Certainly, we should also admit that our unifying theory may be as plausible as the multiple explanations provided, each open to individual and collective bias. In summary, we believe that the enigma of the Mona Lisa can be resolved by a simple medical diagnosis of a hypothyroidism-related illness that could have been the result of a peripartum thyroiditis accentuated by the living conditions of the Renaissance. In many ways, it is the allure of the imperfections of disease that give this masterpiece its mysterious reality and charm.
Despite weighing just 10 to 20 g in the average adult (or approximately 1-2/10,000th of an average human), the thyroid gland exerts an outsized influence over a broad array of normal physiologic functions, which greatly belies its petite size; this effect reflects the widespread expression of thyroid hormone receptors throughout the human body.1 When thyroid dysfunction (either hypothyroidism or hyperthyroidism) occurs, significant alterations in normal physiology can result, with the degree of pathology generally related to the degree of dysfunction and the rate at which the dysfunction develops, with more rapid onset associated with greater physiologic perturbation.

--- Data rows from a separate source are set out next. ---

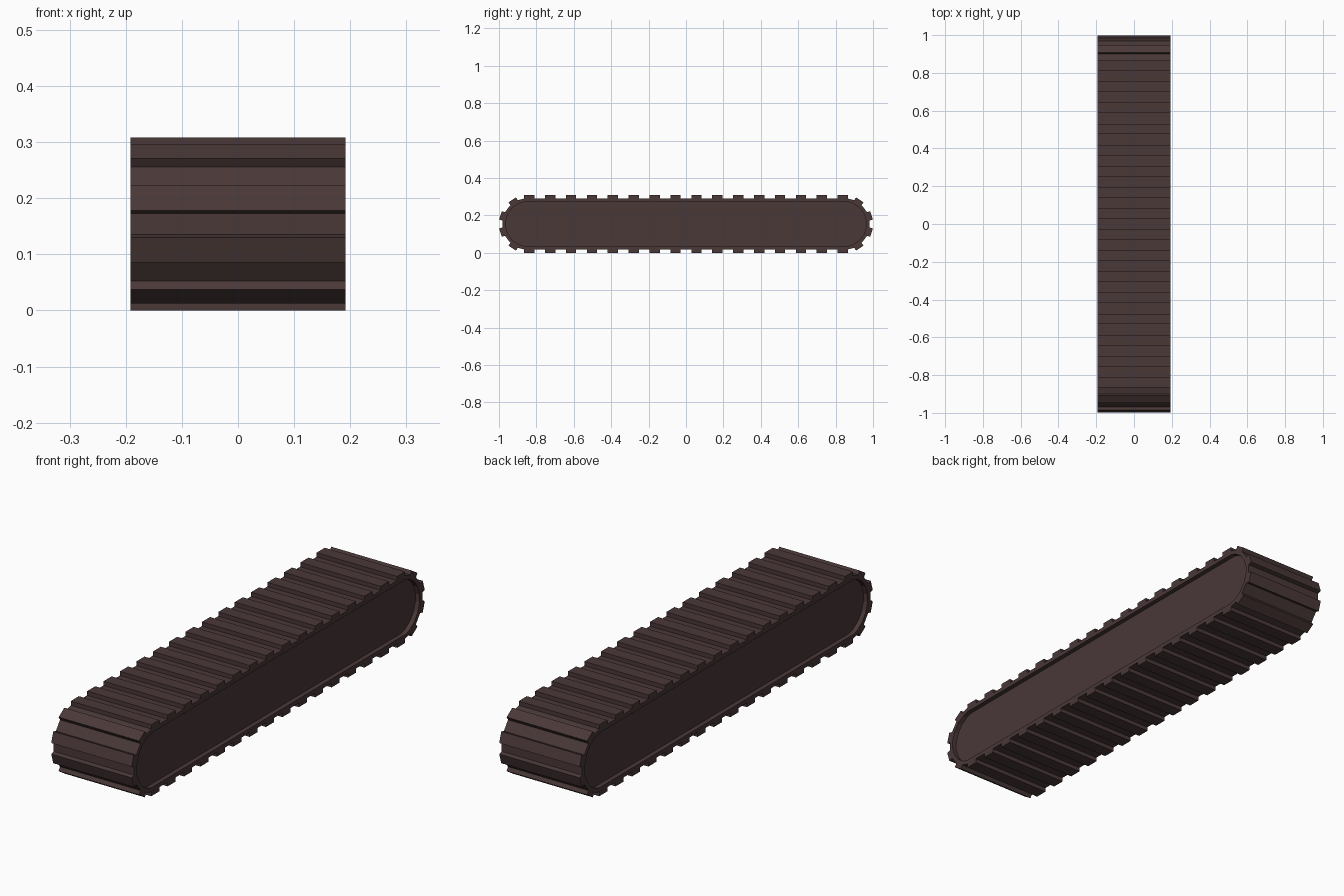
import bpy, bmesh, math
from mathutils import Vector

if "Cube" in bpy.data.objects:
    bpy.data.objects.remove(bpy.data.objects["Cube"])

HALF_W = 0.192      # half width of belt
PANEL_W = 0.172     # half width of recessed core
MID_Z = 0.154
CENTRE_Y = 0.845    # centre of the end arcs
R_IN, R_BASE, R_TOP = 0.118, 0.136, 0.154

mat = bpy.data.materials.new("dark brown rubber")
mat.diffuse_color = (0.068, 0.040, 0.039, 1)
mat.use_nodes = True
mat.node_tree.nodes["Principled BSDF"].inputs["Base Color"].default_value = mat.diffuse_color


def lug(cy, deg, half, squeeze):
    """Points of one lug: inner pair, base pair, top pair, going anticlockwise."""
    a = math.radians(deg)
    c = Vector((cy, MID_Z))
    n = Vector((math.cos(a), math.sin(a)))
    t = Vector((-n.y, n.x))
    pair = lambda r, h: (c + n * r - t * h, c + n * r + t * h)
    return pair(R_IN, half * squeeze), pair(R_BASE, half), pair(R_TOP, half)


# lug stations around the loop: right end, top run, left end, bottom run
lugs = []
run = [0.838 - i * 0.838 * 2 / 15 for i in range(16)]
angles = (-57, -17.5, 17.5, 57)
lugs += [lug(CENTRE_Y, d, 0.0235, 0.85) for d in angles]
lugs += [lug(y, 90, 0.0275, 1) for y in run]
lugs += [lug(-CENTRE_Y, d + 180, 0.0235, 0.85) for d in angles]
lugs += [lug(-y, -90, 0.0275, 1) for y in run]


def extrude_section(name, polys, half):
    """Extrude 2D (y, z) polygons across x from -half to +half."""
    bm = bmesh.new()
    faces = [bm.faces.new([bm.verts.new((-half, p.x, p.y)) for p in poly])
             for poly in polys]
    bmesh.ops.remove_doubles(bm, verts=bm.verts[:], dist=1e-5)
    res = bmesh.ops.extrude_face_region(bm, geom=bm.faces[:], use_keep_orig=True)
    verts = [g for g in res["geom"] if isinstance(g, bmesh.types.BMVert)]
    bmesh.ops.translate(bm, verts=verts, vec=(2 * half, 0, 0))
    bmesh.ops.recalc_face_normals(bm, faces=bm.faces[:])
    me = bpy.data.meshes.new(name)
    bm.to_mesh(me)
    bm.free()
    me.materials.append(mat)
    ob = bpy.data.objects.new(name, me)
    bpy.context.collection.objects.link(ob)
    return ob


# belt with raised lugs
section = []
for i, (inn, base, top) in enumerate(lugs):
    inn2, base2, _ = lugs[(i + 1) % len(lugs)]
    section.append([inn[0], base[0], base[1], inn[1]])
    section.append([base[0], top[0], top[1], base[1]])
    section.append([inn[1], base[1], base2[0], inn2[0]])
extrude_section("track_belt", section, HALF_W)

# recessed core that closes both sides
core = [p for inn, _, _ in lugs for p in inn]
extrude_section("side_core", [core], PANEL_W)
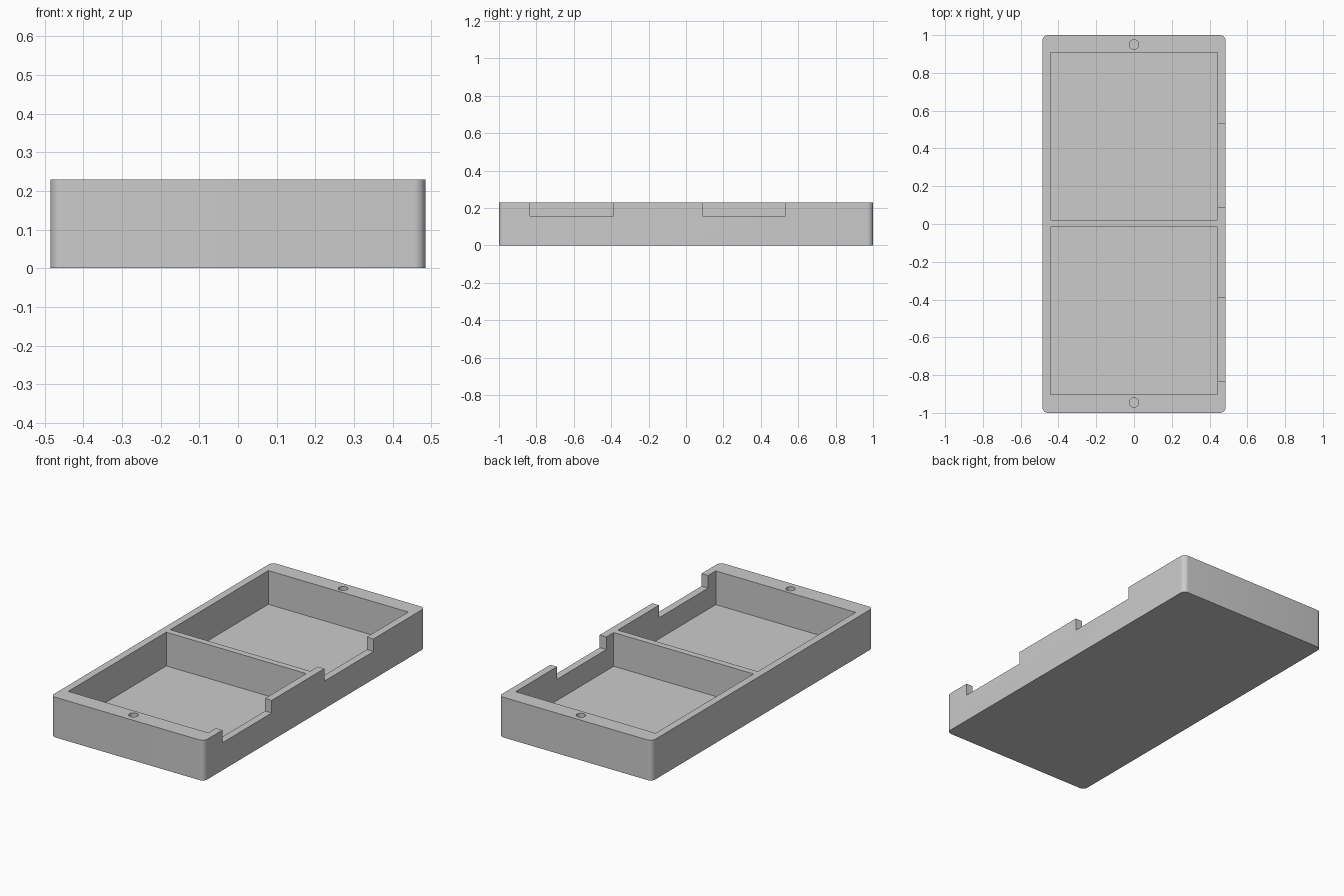
import bpy
import bmesh
from mathutils import Matrix, Vector

if "Cube" in bpy.data.objects:
    bpy.data.objects.remove(bpy.data.objects["Cube"], do_unlink=True)

HALF_X, HALF_Y, HEIGHT = 0.485, 1.0, 0.23
FLOOR, INNER_X = 0.037, 0.443
NOTCH_Z = 0.158

grey = bpy.data.materials.new("light_grey")
grey.use_nodes = True
colour = (0.6, 0.6, 0.6, 1)
grey.diffuse_color = colour
grey.node_tree.nodes["Principled BSDF"].inputs["Base Color"].default_value = colour


def make_object(name, bm):
    mesh = bpy.data.meshes.new(name)
    bm.to_mesh(mesh)
    bm.free()
    mesh.materials.append(grey)
    obj = bpy.data.objects.new(name, mesh)
    bpy.context.collection.objects.link(obj)
    return obj


def box(name, low, high, corner=0):
    """Box between two corners, with optional rounded vertical edges."""
    low, high = Vector(low), Vector(high)
    bm = bmesh.new()
    matrix = Matrix.Translation((low + high) / 2) @ Matrix.Diagonal((*(high - low), 1))
    bmesh.ops.create_cube(bm, size=1, matrix=matrix)
    if corner:
        upright = [e for e in bm.edges
                   if abs(e.verts[0].co.z - e.verts[1].co.z) > 0.01]
        bmesh.ops.bevel(bm, geom=upright, offset=corner, segments=8,
                        profile=0.5, affect='EDGES')
    return make_object(name, bm)


def cylinder(name, y, radius, low, high):
    bm = bmesh.new()
    bmesh.ops.create_cone(bm, cap_ends=True, segments=32, radius1=radius,
                          radius2=radius, depth=high - low,
                          matrix=Matrix.Translation((0, y, (low + high) / 2)))
    return make_object(name, bm)


# Tray body with rounded corners
tray = box("tray", (-HALF_X, -HALF_Y, 0), (HALF_X, HALF_Y, HEIGHT), 0.03)

cutters = []
# Two square compartments either side of the thin divider
for y0, y1 in ((-0.902, -0.016), (0.021, 0.907)):
    cutters.append(box("compartment_cutter", (-INNER_X, y0, FLOOR),
                       (INNER_X, y1, HEIGHT + 0.1)))
# Shallow notches in the right wall
for y0, y1 in ((-0.833, -0.388), (0.088, 0.533)):
    cutters.append(box("notch_cutter", (INNER_X - 0.02, y0, NOTCH_Z),
                       (HALF_X + 0.05, y1, HEIGHT + 0.1)))
# Blind screw holes in the end walls
for y in (-0.945, 0.95):
    cutters.append(cylinder("hole_cutter", y, 0.025, 0.08, HEIGHT + 0.1))

bpy.ops.object.select_all(action='DESELECT')
bpy.context.view_layer.objects.active = tray
tray.select_set(True)
for cutter in cutters:
    cutter.hide_render = True
    cut = tray.modifiers.new("cut", 'BOOLEAN')
    cut.operation = 'DIFFERENCE'
    cut.solver = 'EXACT'
    cut.object = cutter
    bpy.ops.object.modifier_apply(modifier=cut.name)
    bpy.data.objects.remove(cutter, do_unlink=True)

bpy.ops.object.shade_smooth_by_angle()
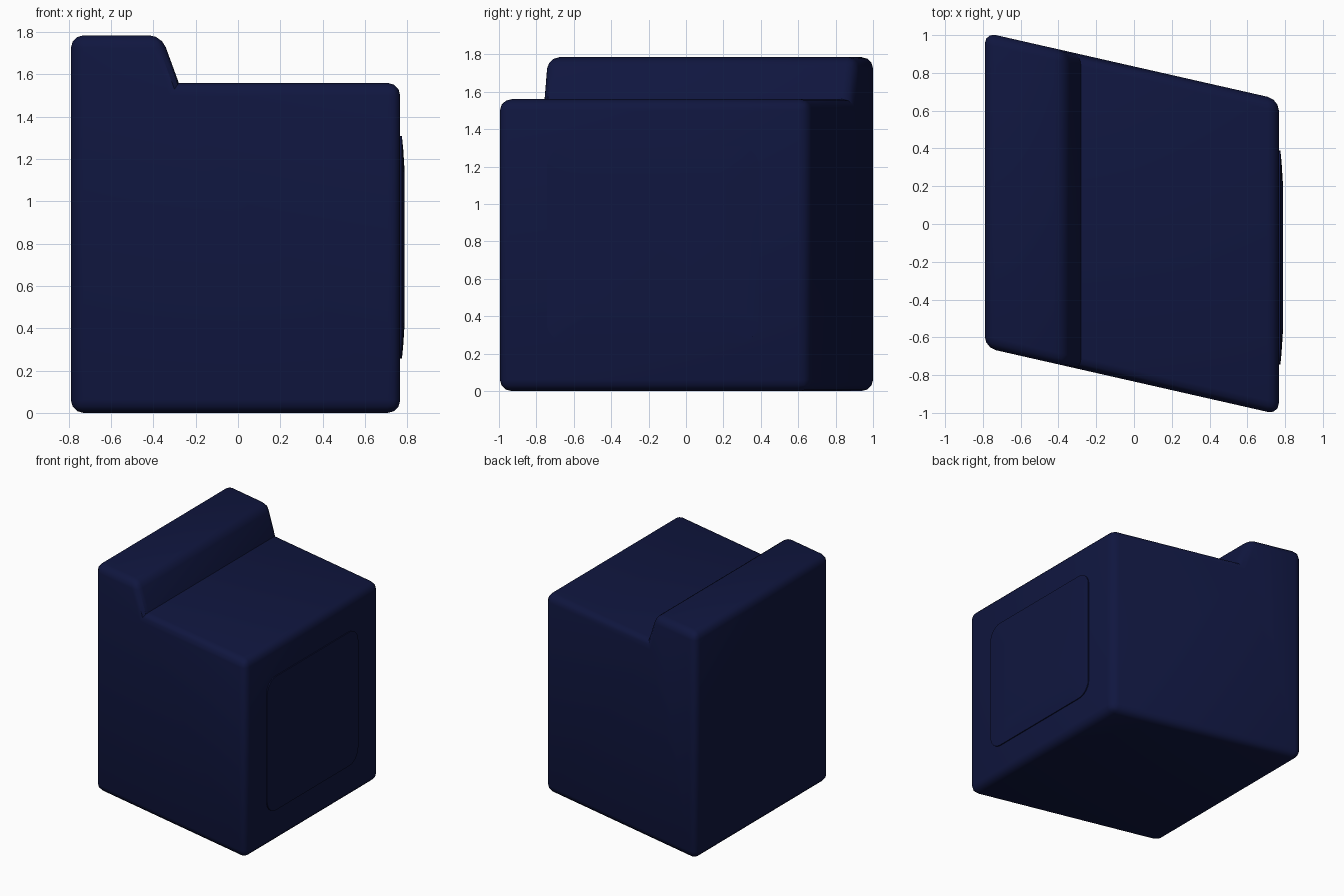
import bpy, bmesh
from math import cos, sin, pi, radians

if "Cube" in bpy.data.objects:
    bpy.data.objects.remove(bpy.data.objects["Cube"])

navy = bpy.data.materials.new("navy")
navy.diffuse_color = (0.005, 0.008, 0.05, 1)
navy.use_nodes = True
navy.node_tree.nodes["Principled BSDF"].inputs["Base Color"].default_value = navy.diffuse_color


def finish(bm, name):
    bmesh.ops.recalc_face_normals(bm, faces=bm.faces)
    mesh = bpy.data.meshes.new(name)
    bm.to_mesh(mesh)
    bm.free()
    mesh.materials.append(navy)
    ob = bpy.data.objects.new(name, mesh)
    bpy.context.collection.objects.link(ob)
    bpy.ops.object.select_all(action='DESELECT')
    ob.select_set(True)
    bpy.context.view_layer.objects.active = ob
    bpy.ops.object.shade_smooth_by_angle(angle=radians(35))
    return ob


# Body: stepped side profile extruded front to back, sheared in plan
SHEAR, HALF = -0.227, 0.834
profile = [(-0.79, 0), (0.767, 0), (0.767, 1.56),
           (-0.28, 1.56), (-0.362, 1.785), (-0.79, 1.785)]
bm = bmesh.new()
front = [bm.verts.new((x, SHEAR * x - HALF, z)) for x, z in profile]
back = [bm.verts.new((x, SHEAR * x + HALF, z)) for x, z in profile]
bm.faces.new(front)
bm.faces.new(back[::-1])
n = len(profile)
for i in range(n):
    j = (i + 1) % n
    bm.faces.new((front[i], back[i], back[j], front[j]))
bmesh.ops.recalc_face_normals(bm, faces=bm.faces)
# Round every edge except the inner crease of the step
edges = [e for e in bm.edges if e.is_convex]
bmesh.ops.bevel(bm, geom=edges, offset=0.06, offset_type='OFFSET',
                segments=3, profile=0.5, affect='EDGES', clamp_overlap=True)
finish(bm, "body")

# Side panel: shallow rounded rectangle, slightly crowned, on the right face
CY, CZ, HY, HZ = -0.177, 0.782, 0.567, 0.526


def panel_ring(bm, x, inset, radius):
    ring = []
    for q, (sy, sz) in enumerate([(1, 1), (-1, 1), (-1, -1), (1, -1)]):
        for k in range(7):
            a = (q + k / 6) * pi / 2
            ring.append(bm.verts.new((
                x,
                CY + sy * (HY - inset - radius) + radius * cos(a),
                CZ + sz * (HZ - inset - radius) + radius * sin(a))))
    return ring


bm = bmesh.new()
rings = [panel_ring(bm, *r) for r in
         [(0.75, 0, 0.11), (0.775, 0, 0.11), (0.781, 0.06, 0.09), (0.788, 0.17, 0.06)]]
for a, b in zip(rings, rings[1:]):
    for i in range(len(a)):
        j = (i + 1) % len(a)
        bm.faces.new((a[i], a[j], b[j], b[i]))
bm.faces.new(rings[-1])
bm.faces.new(rings[0][::-1])
finish(bm, "side_panel")
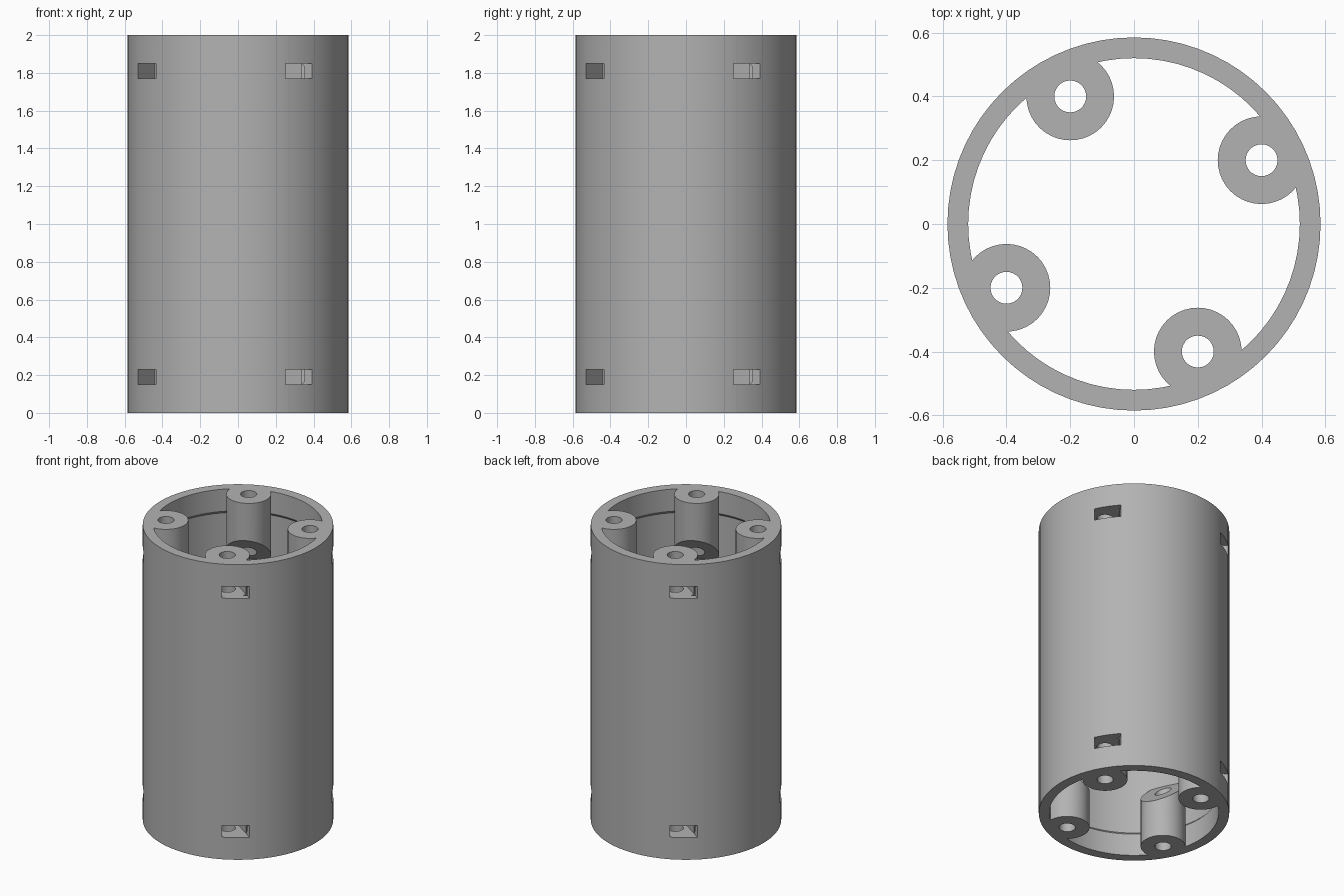
import bpy, bmesh, math
from mathutils import Matrix, Vector

cube = bpy.data.objects.get("Cube")
if cube:
    bpy.data.objects.remove(cube)

OUTER, BORE, WIDE_BORE = 0.585, 0.52, 0.54
BOSS_R, HOLE_R = 0.1375, 0.05
BOSS_XY = Vector((0.2, -0.4, 0))
NUT_FLAT, NUT_Z, NUT_H = 0.157, 0.185, 0.08   # nut pocket width across flats
SLOT_ANGLE = math.radians(-34)

grey = bpy.data.materials.new("grey plastic")
grey.use_nodes = True
colour = (0.45, 0.45, 0.45, 1)
grey.diffuse_color = colour
grey.node_tree.nodes["Principled BSDF"].inputs["Base Color"].default_value = colour


def make_object(name, bm):
    bmesh.ops.recalc_face_normals(bm, faces=bm.faces)
    mesh = bpy.data.meshes.new(name)
    bm.to_mesh(mesh)
    bm.free()
    mesh.materials.append(grey)
    obj = bpy.data.objects.new(name, mesh)
    bpy.context.collection.objects.link(obj)
    return obj


def lathe(bm, profile, sides, centre=Vector()):
    """Stack rings of (radius, z) into a closed solid of revolution."""
    rings = []
    for r, z in profile:
        rings.append([bm.verts.new(centre + Vector((r * math.cos(a), r * math.sin(a), z)))
                      for a in (math.tau * i / sides for i in range(sides))])
    for low, high in zip(rings, rings[1:]):
        for i in range(sides):
            j = (i + 1) % sides
            bm.faces.new((low[i], low[j], high[j], high[i]))
    bm.faces.new(rings[0][::-1])
    bm.faces.new(rings[-1])


def repeat(bm):
    """Copy a bottom part to the top, then to all four quarters."""
    geom = bm.verts[:] + bm.edges[:] + bm.faces[:]
    top = bmesh.ops.duplicate(bm, geom=geom)["geom"]
    verts = [v for v in top if isinstance(v, bmesh.types.BMVert)]
    bmesh.ops.scale(bm, vec=(1, 1, -1), verts=verts, space=Matrix.Translation((0, 0, -1)))
    geom = bm.verts[:] + bm.edges[:] + bm.faces[:]
    for k in range(1, 4):
        part = bmesh.ops.duplicate(bm, geom=geom)["geom"]
        verts = [v for v in part if isinstance(v, bmesh.types.BMVert)]
        bmesh.ops.rotate(bm, verts=verts, matrix=Matrix.Rotation(k * math.pi / 2, 3, 'Z'))


def combine(target, tool, operation):
    mod = target.modifiers.new(tool.name, 'BOOLEAN')
    mod.operation, mod.object, mod.solver = operation, tool, 'EXACT'
    bpy.context.view_layer.objects.active = target
    bpy.ops.object.modifier_apply(modifier=mod.name)
    bpy.data.objects.remove(tool)


# Tube wall with a slightly wider bore between its two end collars
bm = bmesh.new()
lathe(bm, [(OUTER, 0), (OUTER, 2)], 72)
housing = make_object("tube_housing", bm)
bm = bmesh.new()
lathe(bm, [(BORE, -0.1), (BORE, 0.15), (WIDE_BORE, 0.17),
           (WIDE_BORE, 1.83), (BORE, 1.85), (BORE, 2.1)], 72)
combine(housing, make_object("bore", bm), 'DIFFERENCE')

# Screw bosses, their inner ends sloping down from the wall
bm = bmesh.new()
lathe(bm, [(BOSS_R, 0), (BOSS_R, 0.8)], 40, BOSS_XY)
slope = -BOSS_XY.normalized() + Vector((0, 0, 1))
cut = bmesh.ops.bisect_plane(bm, geom=bm.verts[:] + bm.edges[:] + bm.faces[:],
                             plane_co=BOSS_XY + Vector((0, 0, 0.39)),
                             plane_no=slope, clear_outer=True)
bmesh.ops.holes_fill(bm, edges=[e for e in bm.edges if e.is_boundary])
repeat(bm)
combine(housing, make_object("screw_bosses", bm), 'UNION')

# Screw holes
bm = bmesh.new()
lathe(bm, [(HOLE_R, -0.1), (HOLE_R, 0.8)], 28, BOSS_XY)
repeat(bm)
combine(housing, make_object("screw_holes", bm), 'DIFFERENCE')

# Nut pockets: a pointed inner end, opening out through the wall
bm = bmesh.new()
half = NUT_FLAT / 2
outline = [(0.4, -half), (0.4, half), (-half / math.sqrt(3), half),
           (-half * 2 / math.sqrt(3), 0), (-half / math.sqrt(3), -half)]
base = bm.faces.new([bm.verts.new((x, y, 0)) for x, y in outline])
extruded = bmesh.ops.extrude_face_region(bm, geom=[base])["geom"]
bmesh.ops.translate(bm, vec=(0, 0, NUT_H),
                    verts=[v for v in extruded if isinstance(v, bmesh.types.BMVert)])
place = Matrix.Translation(BOSS_XY + Vector((0, 0, NUT_Z - NUT_H / 2 + 0.005)))
bmesh.ops.transform(bm, verts=bm.verts, matrix=place @ Matrix.Rotation(SLOT_ANGLE, 4, 'Z'))
repeat(bm)
combine(housing, make_object("nut_pockets", bm), 'DIFFERENCE')

# Round walls smooth, all cut edges sharp
bpy.ops.object.select_all(action='DESELECT')
housing.select_set(True)
bpy.context.view_layer.objects.active = housing
bpy.ops.object.shade_smooth_by_angle(angle=math.radians(20))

The interest by Ponzetto and colleagues in our work defining the medical diagnosis of the iconic Mona Lisa painting is appreciated.1 The authors agree with the diagnosis presented, but offer another pathophysiological hypothesis, that of autoimmune implications of Helicobacter pylori infection, and argue that this could account for provoking autoimmune thyroiditis during pregnancy. They also go on to contest that nutritional deficiency of iodine was less central in elucidating the uncanny findings recorded in the painting by Leonardo da Vinci.
Mehra and Campbell1 presented the interesting clinical case of Mona Lisa, the portrait by Leonardo da Vinci of the wife of a rich merchant in Florence, in whom they diagnose postpartum hypothyroidism. The hypothesis is likely as autoimmunity may develop after delivery, and autoimmune thyroid diseases were and still are extremely prevalent in Italy, as these researchers rightly point out.1 Mehra and Campbell hypothesized that iodine deficiency could be a plausible explanation for putative hypothyroidism; however, it is difficult to believe that the diet of a rich merchant’s wife would lack fishes, mollusks, and oysters and hence iodine.
In the September 2018 issue of Mayo Clinic Proceedings, Mehra and Campbell1 gave a lovely and elegant review of the Mona Lisa painting and posited a medical explanation for the mystery of the lady as painted by the great master Leonardo da Vinci. Their insights tied hypothyroidism with attendant hyperlipidemia, lipoma, and xanthelasma as the cause of the enigmatic smile and her gaze. There is merit to this diagnosis, and this should be heavily weighted in the differential diagnosis analysis. Other analysts have attributed this to neurosyphilis,2 postpartum Bell's palsy,3 dentition problems,3 hyperlipidemia,4 and strabismus.